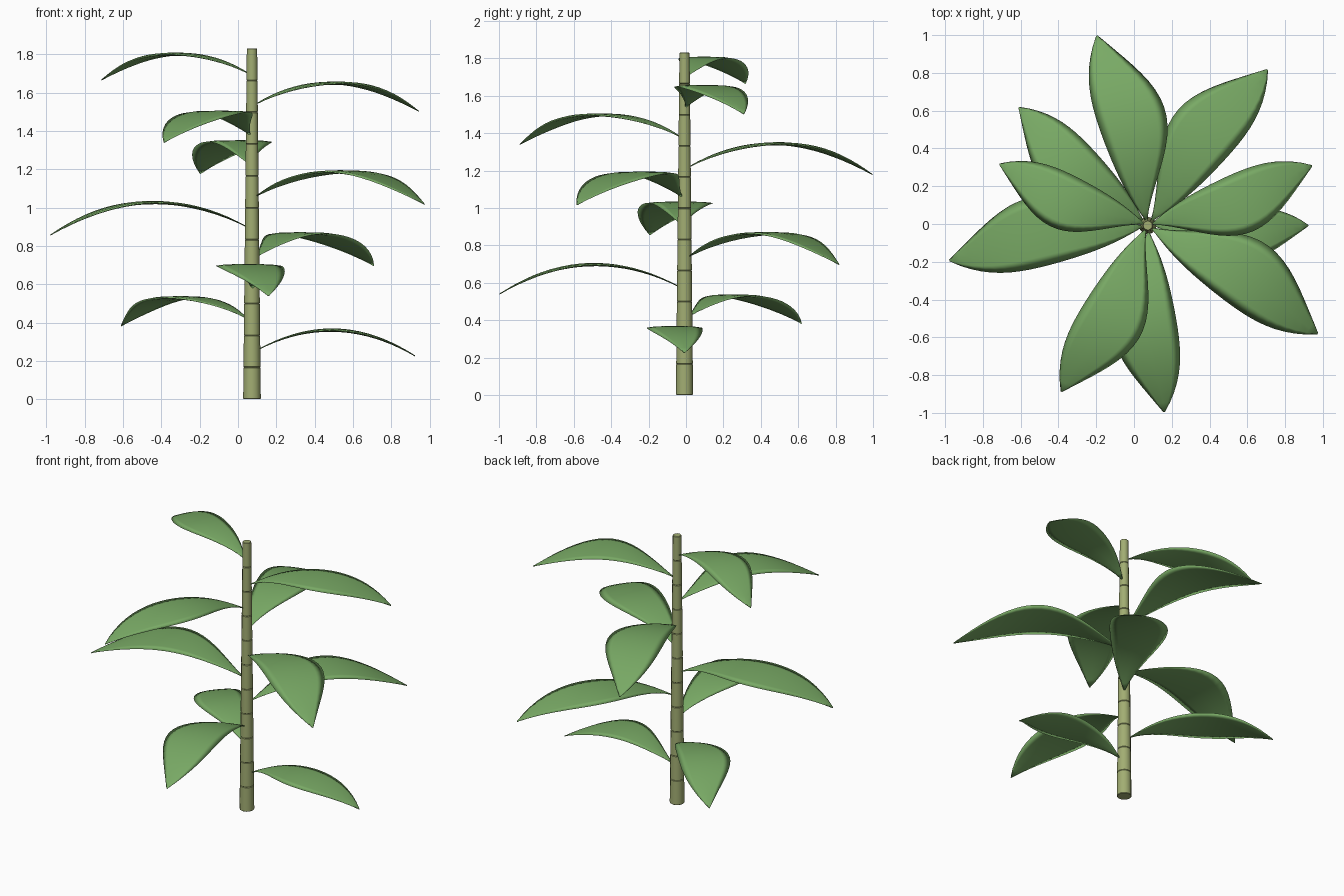
import bpy, bmesh, math
from mathutils import Vector, Matrix

cube = bpy.data.objects.get("Cube")
if cube:
    bpy.data.objects.remove(cube, do_unlink=True)


def material(name, color):
    m = bpy.data.materials.new(name)
    m.use_nodes = True
    m.diffuse_color = color
    m.node_tree.nodes["Principled BSDF"].inputs["Base Color"].default_value = color
    return m


LEAF = material("leaf green", (0.19, 0.40, 0.13, 1))
STEM = material("stem olive", (0.36, 0.42, 0.17, 1))
AXIS = Vector((0.073, -0.008, 0))
STEM_TOP, SEGMENTS = 1.83, 11


def finish(bm, name, mat):
    bmesh.ops.recalc_face_normals(bm, faces=bm.faces)
    mesh = bpy.data.meshes.new(name)
    bm.to_mesh(mesh)
    bm.free()
    mesh.materials.append(mat)
    obj = bpy.data.objects.new(name, mesh)
    bpy.context.collection.objects.link(obj)


def stem_radius(z):
    return 0.046 - 0.019 * z / STEM_TOP


# Stem: stacked tapered segments with chamfered ends that form the joint grooves
def stem_segment(i):
    h = STEM_TOP / SEGMENTS
    z = i * h
    bm = bmesh.new()
    bmesh.ops.create_cone(bm, cap_ends=True, segments=12,
                          radius1=stem_radius(z), radius2=stem_radius(z + h), depth=h,
                          matrix=Matrix.Translation(AXIS + Vector((0, 0, z + h / 2))))
    rims = [e for e in bm.edges if any(len(f.verts) > 4 for f in e.link_faces)]
    bmesh.ops.bevel(bm, geom=rims, offset=0.003, segments=1, affect='EDGES')
    for f in bm.faces:
        f.smooth = abs(f.normal.z) < 0.3
    for e in bm.edges:
        e.smooth = all(f.smooth for f in e.link_faces)
    finish(bm, f"stem_segment_{i + 1}", STEM)


# Leaf: thin lens cross-sections swept along an arched spine, swaying to alternate sides
def leaf(i, steps=20, around=8):
    length = 0.85 + 0.22 * math.sin(math.pi * i / 9)
    base_z = 0.26 + 0.16 * i
    start = stem_radius(base_z) - 0.008
    side = 1 if i % 2 else -1
    turn = Matrix.Rotation(math.radians(137.5 * i), 4, 'Z')
    place = Matrix.Translation(AXIS + Vector((0, 0, base_z))) @ turn
    bm = bmesh.new()
    rings = []
    for s in range(steps + 1):
        t = s / steps
        swell = max(math.sin(math.pi * t ** 1.15), 0)
        sway = side * 0.064 * length * math.sin(math.pi * t) ** 2
        half = length * (0.17 * swell ** 0.95 + 0.004)
        thick = 0.003 + 0.006 * swell
        ring = []
        for k in range(around):
            a = math.tau * k / around
            x = start + (length - start) * t
            y = sway + half * math.cos(a)
            z = length * (0.51 * t - 0.55 * t * t) + thick * math.sin(a)
            ring.append(bm.verts.new(place @ Vector((x, y, z))))
        rings.append(ring)
    for a, b in zip(rings, rings[1:]):
        for k in range(around):
            n = (k + 1) % around
            bm.faces.new((a[k], a[n], b[n], b[k]))
    bm.faces.new(rings[0])
    bm.faces.new(rings[-1])
    for f in bm.faces:
        f.smooth = True
    finish(bm, f"leaf_{i + 1}", LEAF)


for i in range(SEGMENTS):
    stem_segment(i)
for i in range(10):
    leaf(i)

DESCRIPTION OF THE TASK:
Once you have returned the line containing "m.diffuse_color = color", stop; begin at the first line of the material, keep each line exact, and skip the pictures.

RESULT BELOW:
import bpy, bmesh, math
from mathutils import Vector, Matrix

cube = bpy.data.objects.get("Cube")
if cube:
    bpy.data.objects.remove(cube, do_unlink=True)


def material(name, color):
    m = bpy.data.materials.new(name)
    m.use_nodes = True
    m.diffuse_color = color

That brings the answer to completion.